As school partially reopens today (Monday), parents of some Form Five pupils who will be resuming classes amid the COVID-19 pandemic are worried about the health and safety of their children.

The parents said their concerns heightened after tight-scheduled timetables were released late on Friday for the From Five’s at the Couva West Secondary School.

The parents are calling on the Minister of Education (MOE), Dr Nyan Gadsby-Dolly to investigate and ensure that the guidelines released by the ministry are kept.

Speaking with the Guardian Media one parent, who did not wish to be identified, accused the Couva West Secondary principal of doing their own thing.

“Contrary to the Ministry of Educations guideline to only have classes for laps and practicals and only where absolutely necessary.
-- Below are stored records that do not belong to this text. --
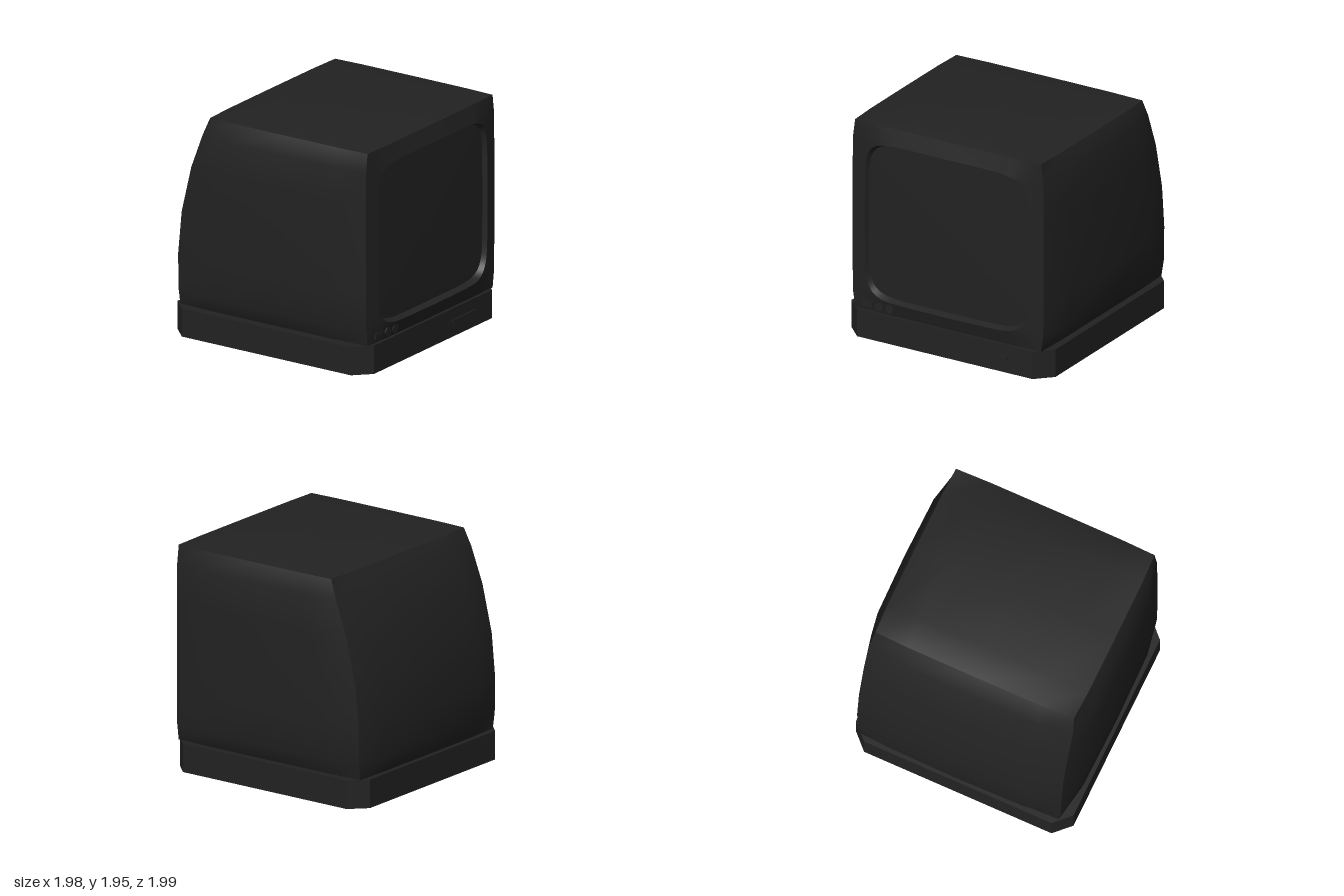
import * as THREE from 'three';

// Shell rows: height, back corner x, half depth at the corners, amount of bulge
const ROWS = [
  [0.24, -0.915, 0.89, 0.15], [0.38, -0.92, 0.91, 0.85], [0.68, -0.92, 0.915, 0.97],
  [1.05, -0.885, 0.915, 1], [1.45, -0.79, 0.915, 0.96], [1.75, -0.68, 0.91, 0.83], [1.9, -0.62, 0.89, 0.15],
];
const COLS = [-1, -0.67, 0, 0.67, 1];
const FRONT = 0.94;
const lerp = THREE.MathUtils.lerp;

// Horizontal bulge: zero at the corners, full in the middle
function bulge(t) {
  const a = Math.min(Math.abs(t), 1);
  return a < 0.67 ? lerp(1, 0.85, a / 0.67) : lerp(0.85, 0, (a - 0.67) / 0.33);
}

// Row values interpolated at any height
function rowAt(y) {
  let i = 0;
  while (i < ROWS.length - 2 && y > ROWS[i + 1][0]) i++;
  const k = (y - ROWS[i][0]) / (ROWS[i + 1][0] - ROWS[i][0]);
  return ROWS[i].map((v, n) => lerp(v, ROWS[i + 1][n], k));
}

// Surface through a grid of points
function patch(grid) {
  const n = grid[0].length;
  const index = [];
  for (let i = 0; i < grid.length - 1; i++) {
    for (let j = 0; j < n - 1; j++) {
      const a = i * n + j, b = a + n;
      index.push(a, b, b + 1, a, b + 1, a + 1);
    }
  }
  const g = new THREE.BufferGeometry();
  g.setAttribute('position', new THREE.Float32BufferAttribute(grid.flat(2), 3));
  g.setIndex(index);
  g.computeVertexNormals();
  return g;
}

export function createModel() {
  const model = new THREE.Group();
  model.name = 'monitor';
  const plastic = new THREE.MeshStandardMaterial({ color: 0x222222, side: THREE.DoubleSide });
  plastic.name = 'charcoal plastic';
  const add = (name, geometry, x = 0, y = 0, z = 0) => {
    const mesh = new THREE.Mesh(geometry, plastic);
    mesh.name = name;
    mesh.position.set(x, y, z);
    model.add(mesh);
    return mesh;
  };

  // Bulged side walls
  for (const s of [1, -1]) {
    add(s > 0 ? 'sideWallPositive' : 'sideWallNegative', patch(COLS.map((c) => ROWS.map(([y, back, half, k]) =>
      [lerp(back, FRONT, (s * c + 1) / 2), y, s * (half + 0.08 * k * bulge(c))]))));
  }

  // Curved sloping rear wall
  add('rearWall', patch(COLS.map((c) => ROWS.map(([y, back, half, k]) =>
    [back - 0.08 * k * bulge(c), y, c * half]))));

  // Slightly domed top
  const [topY, topBack, topHalf, topK] = ROWS[ROWS.length - 1];
  add('top', patch(COLS.map((w) => COLS.map((u) => [
    lerp(topBack - 0.08 * topK * bulge(w), FRONT + 0.06 * topK * bulge(w), (u + 1) / 2),
    topY + 0.053 * bulge(u) * bulge(w),
    w * (topHalf + 0.08 * topK * bulge(u)),
  ]))));

  // Front bezel: rings from the rectangular edge to the rounded opening
  const N = 64, midY = 1.06, halfY = 0.7, halfZ = 0.785;
  const rounded = Array.from({ length: N + 1 }, (_, j) => {
    const a = (j / N) * Math.PI * 2;
    const f = (v) => Math.sign(v) * Math.pow(Math.abs(v), 2 / 7);
    return [f(Math.cos(a)), f(Math.sin(a))];
  });
  const bezelPoint = (p, q, k) => {
    const m = Math.max(Math.abs(p), Math.abs(q));
    const edgeY = q > 0 ? lerp(midY, 1.9, q / m) : lerp(midY, 0.24, -q / m);
    const y = lerp(edgeY, midY + q * halfY, k);
    const z = lerp((p / m) * rowAt(edgeY)[2], p * halfZ, k);
    const row = rowAt(y);
    return [FRONT + 0.06 * row[3] * bulge(z / row[2]), y, z];
  };
  add('frontBezel', patch([0, 0.35, 0.7, 1].map((k) => rounded.map(([p, q]) => bezelPoint(p, q, k)))));

  // Recess wall and gently convex screen
  const screenPoint = (p, q, r) => [0.925 + 0.015 * (1 - r * r), midY + q * r * (halfY - 0.02), p * r * (halfZ - 0.02)];
  add('screenRecess', patch([
    rounded.map(([p, q]) => bezelPoint(p, q, 1)),
    rounded.map(([p, q]) => screenPoint(p, q, 1)),
  ]));
  add('screen', patch([1, 0.75, 0.5, 0.25, 0].map((r) => rounded.map(([p, q]) => screenPoint(p, q, r)))));

  // Base slab with cut corners
  const [x0, x1, z0, z1, c] = [-0.97, 0.975, -0.965, 0.985, 0.135];
  const outline = [[x0 + c, z0], [x1 - c, z0], [x1, z0 + c], [x1, z1 - c],
    [x1 - c, z1], [x0 + c, z1], [x0, z1 - c], [x0, z0 + c]];
  const slab = new THREE.ExtrudeGeometry(
    new THREE.Shape(outline.map(([x, z]) => new THREE.Vector2(x, -z))), { depth: 0.243, bevelEnabled: false });
  slab.rotateX(-Math.PI / 2);
  add('base', slab);

  // Power switch and two knobs under the screen
  add('powerSwitch', new THREE.BoxGeometry(0.04, 0.048, 0.1), 0.945, 0.304, 0.757);
  for (const z of [0.64, 0.54]) {
    add('knob', new THREE.CylinderGeometry(0.038, 0.038, 0.05, 16), 0.95, 0.304, z).rotation.z = -Math.PI / 2;
  }

  // Slider and its small button on the base
  add('baseSlider', new THREE.BoxGeometry(0.03, 0.038, 0.33), 0.972, 0.128, -0.432);
  add('baseButton', new THREE.BoxGeometry(0.03, 0.024, 0.055), 0.968, 0.128, -0.238);

  return model;
}
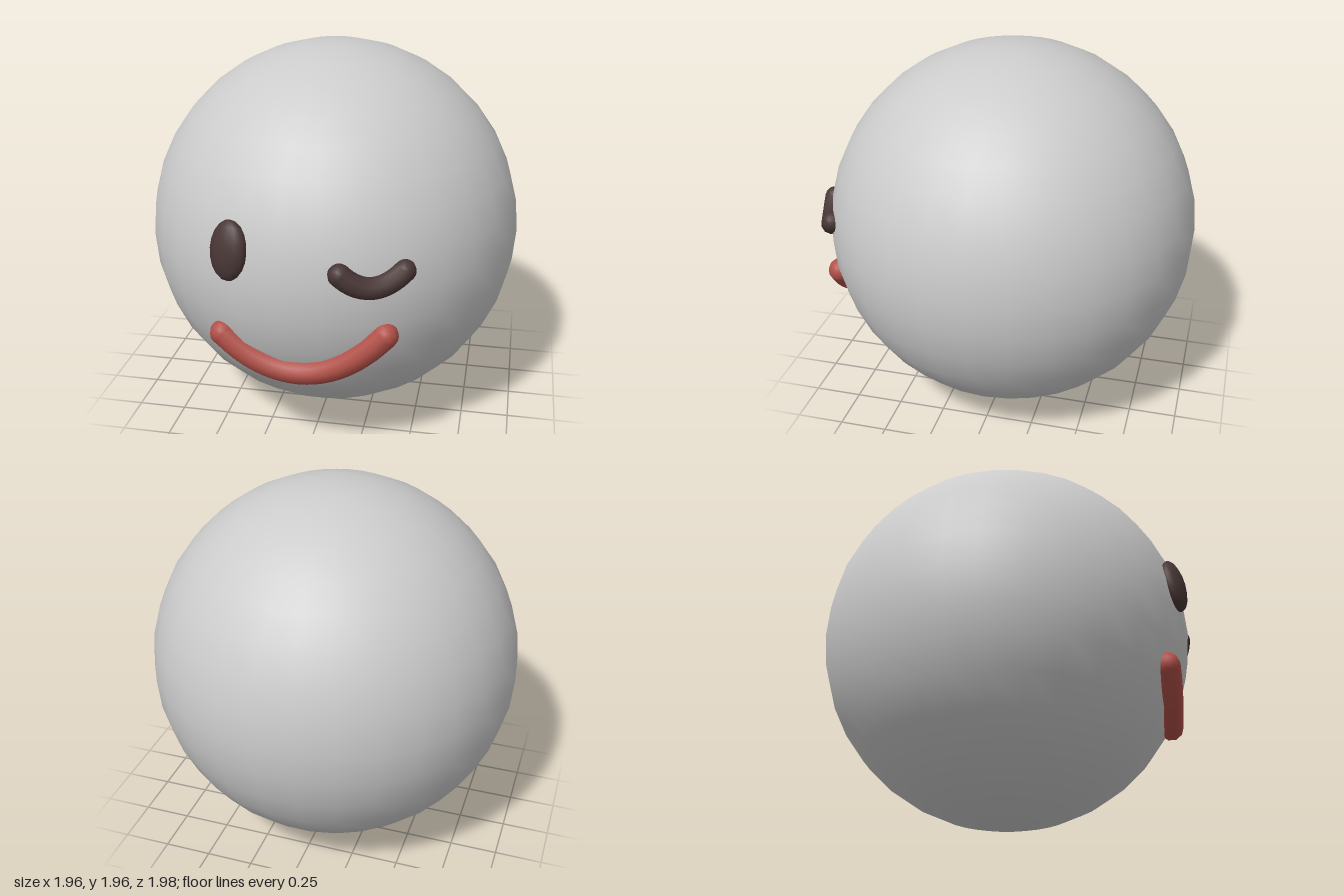
import * as THREE from 'three';

const R = 0.98;
const CENTER = new THREE.Vector3(0, 0.985, -0.022);

// Point on the front of the ball at a given x, y
function onBall(x, y) {
  const dy = y - CENTER.y;
  return new THREE.Vector3(x, y, CENTER.z + Math.sqrt(R * R - x * x - dy * dy));
}

// Round-ended tube that hugs the ball along a flat quadratic curve
function faceTube(name, points, radius, segments, material) {
  const flat = new THREE.QuadraticBezierCurve(...points.map(([x, y]) => new THREE.Vector2(x, y)));
  const path = new THREE.CatmullRomCurve3(flat.getPoints(12).map((p) => onBall(p.x, p.y)));
  const group = new THREE.Group();
  group.name = name;
  const tube = new THREE.Mesh(new THREE.TubeGeometry(path, segments, radius, 10), material);
  tube.name = name + 'Tube';
  group.add(tube);
  for (const t of [0, 1]) {
    const cap = new THREE.Mesh(new THREE.SphereGeometry(radius, 12, 10), material);
    cap.name = name + 'End';
    cap.position.copy(path.getPoint(t));
    group.add(cap);
  }
  return group;
}

export function createModel() {
  const model = new THREE.Group();
  model.name = 'winkingBall';
  const grey = new THREE.MeshStandardMaterial({ color: 0xcccccc });
  const dark = new THREE.MeshStandardMaterial({ color: 0x483635 });
  const red = new THREE.MeshStandardMaterial({ color: 0xb25048 });

  // Head
  const head = new THREE.Mesh(new THREE.SphereGeometry(R, 30, 18), grey);
  head.name = 'head';
  head.position.copy(CENTER);
  model.add(head);

  // Open eye: flattened ellipsoid facing outward
  const eye = new THREE.Mesh(new THREE.SphereGeometry(1, 14, 10), dark);
  eye.name = 'openEye';
  eye.scale.set(0.1, 0.148, 0.055);
  eye.position.copy(onBall(-0.338, 1.147));
  eye.lookAt(eye.position.clone().multiplyScalar(2).sub(CENTER));
  model.add(eye);

  // Winking eye and smile
  model.add(faceTube('winkingEye', [[0.195, 1.088], [0.34, 0.948], [0.482, 1.088]], 0.055, 14, dark));
  model.add(faceTube('mouth', [[-0.405, 0.675], [-0.003, 0.305], [0.4, 0.752]], 0.065, 24, red));

  return model;
}
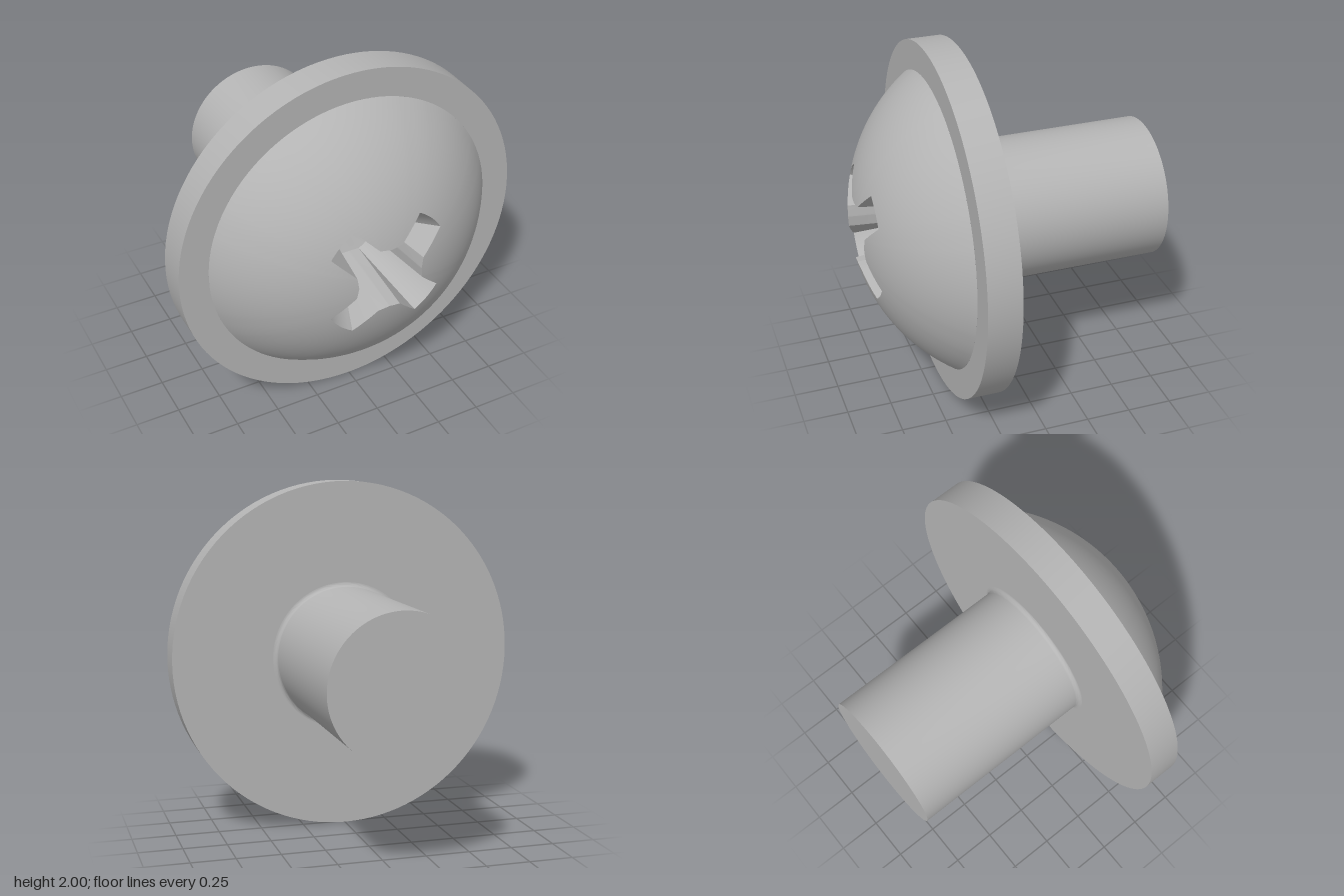
import * as THREE from 'three';
import { toCreasedNormals } from 'three/addons/utils/BufferGeometryUtils.js';

const DOME_R = 1.015, DOME_APEX = 0.853, DOME_EDGE = 0.835;
const TIP_R = 0.372, FLOOR_R = 0.147, FLOOR_Z = 0.385;

// height of the spherical dome at a distance r from the axis
const domeZ = (r) => DOME_APEX - DOME_R + Math.sqrt(DOME_R * DOME_R - r * r);

// closed skin over rings of [x, y, z] points, listed from inside to outside
function skin(rings) {
  const n = rings[0].length, index = [];
  for (let i = 0; i < rings.length - 1; i++) {
    for (let j = 0; j < n; j++) {
      const a = i * n + j, b = i * n + (j + 1) % n;
      index.push(a, a + n, b, b, a + n, b + n);
    }
  }
  const geo = new THREE.BufferGeometry();
  geo.setAttribute('position', new THREE.Float32BufferAttribute(rings.flat(2), 3));
  geo.setIndex(index);
  geo.computeVertexNormals();
  return geo;
}

// four-winged outline: an arc at each wing tip and straight flanks to a shallow notch
function crossOutline(tip, shoulder, notch) {
  const tipR = Math.hypot(...tip), tipA = Math.atan2(tip[1], tip[0]);
  const mirror = ([x, y]) => [-x, y];
  const corners = [tip, shoulder, notch, mirror(shoulder), mirror(tip)];
  const steps = [4, 6, 6, 4], quarter = [];
  for (let i = 0; i < 8; i++) {
    const a = Math.PI / 2 - tipA + (2 * tipA - Math.PI / 2) * (i / 8);
    quarter.push([tipR * Math.cos(a), tipR * Math.sin(a)]);
  }
  steps.forEach((count, k) => {
    const [p, q] = [corners[k], corners[k + 1]];
    for (let i = 0; i < count; i++) {
      const t = i / count;
      quarter.push([p[0] + (q[0] - p[0]) * t, p[1] + (q[1] - p[1]) * t]);
    }
  });
  const outline = [];
  for (let k = 0; k < 4; k++) {
    const c = Math.round(Math.cos(k * Math.PI / 2)), s = Math.round(Math.sin(k * Math.PI / 2));
    for (const [x, y] of quarter) outline.push([c * x - s * y, s * x + c * y]);
  }
  return outline;
}

// profile of [radius, z] turned about the z axis
function turned(profile) {
  const geo = new THREE.LatheGeometry(profile.map(([r, z]) => new THREE.Vector2(r, z)), 112);
  geo.rotateX(Math.PI / 2);
  return toCreasedNormals(geo, 0.6);
}

export function createModel() {
  const steel = new THREE.MeshStandardMaterial({ color: 0xb4b4b4 });
  steel.name = 'grey steel';
  const model = new THREE.Group();
  model.name = 'screw';
  const add = (name, geo) => {
    const mesh = new THREE.Mesh(geo, steel);
    mesh.name = name;
    mesh.position.y = 1;
    model.add(mesh);
  };

  // shaft with a small fillet under the flange
  const shaft = [[0, -0.84], [0.4, -0.84]];
  for (let i = 0; i <= 6; i++) {
    const a = (i / 6) * Math.PI / 2;
    shaft.push([0.425 - 0.025 * Math.cos(a), 0.205 + 0.025 * Math.sin(a)]);
  }
  add('shaft', turned(shaft));

  // flat washer-like flange
  add('flange', turned([[0.425, 0.23], [1, 0.23], [1, 0.415], [DOME_EDGE, 0.415]]));

  // domed head, left open where the recess cuts in
  const tip = [0.19, Math.sqrt(TIP_R ** 2 - 0.19 ** 2)];
  const mouth = crossOutline(tip, [0.065, 0.195], [0, 0.185]);
  const domeRings = [];
  for (let i = 0; i <= 24; i++) {
    domeRings.push(mouth.map(([x, y]) => {
      const r0 = Math.hypot(x, y), r = r0 + (DOME_EDGE - r0) * (i / 24);
      return [x * r / r0, y * r / r0, domeZ(r)];
    }));
  }
  add('domedHead', skin(domeRings));

  // cross recess: sloping wing floors, side walls and a shallow conical bottom
  const foot = [0.063, Math.sqrt(FLOOR_R ** 2 - 0.063 ** 2)];
  const bottom = crossOutline(foot, foot, [0, 0.132]);
  const recess = skin([
    bottom.map(() => [0, 0, FLOOR_Z - 0.06]),
    bottom.map(([x, y]) => [x, y, FLOOR_Z]),
    mouth.map(([x, y]) => [x, y, domeZ(Math.hypot(x, y))]),
  ]);
  add('crossRecess', toCreasedNormals(recess, 0.25));

  return model;
}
The Couva West Secondary School principal has allegedly decided to mandate all the Form 5s, of which they have many different Form 5s, to have classes all day for every subject for four days per week,” the disgruntled parent said.

“This is totally against the ministry’s guidelines and they only informed the children and parents of this contrary move on Friday evening after the ministry closed so that parents could not call the ministry and the classes start from Monday,” the parent added.

The parent said he fears that this move is “certainly going to cause cases of symptomatic COVID among the vulnerable students and parents and grandparents…”

“Please help in this matter of letting this injustice or at best misguided and dangerous action by this administration at this very troubled school. We, the concerned parents are calling for an immediate intervention and investigation by the Education Minister and the School supervisors.”

When contacted Minister Gadsby-Dolly urged parents to be “to be very careful about surmising that a Principal is “going against” the MOE’s guidelines.”

“Schools are distinguished by the numbers of students, the size of the plant, the success of the students in the online environment, the school’s environment, parents’ involvement, school location, school culture etc. All schools are not the same. It is for this reason that the guidelines allow for schools to create an individual school plan which allows schools a measure of individuality in the planning process,” the Minister explained.

“For some schools, a serious issue may be allowing students to leave school early, as they may need to prevent students from loitering. For others, parents may generally arrange pick-up, which greatly reduces that problem. For some schools, the teachers and students may also have adapted very well online, and they may have been able to progress significantly with SBAs which are required for most subjects. Others may not have had this general success and may need to ensure at this time that these students complete their requirements to give them the best chance of success. Therefore, each situation is different and requires unique handling,” Gadsby-Dolly added.

“Therefore it would be premature to assume that this school is “going against” the Guidelines,” the minister said.

The Minister made it clear, however, that School Principals are required to submit individual school plans to Supervisors and added that a report on this is scheduled to come to her this week “so that schools whose operations require a closer look can be identified and intervention made if and when necessary.”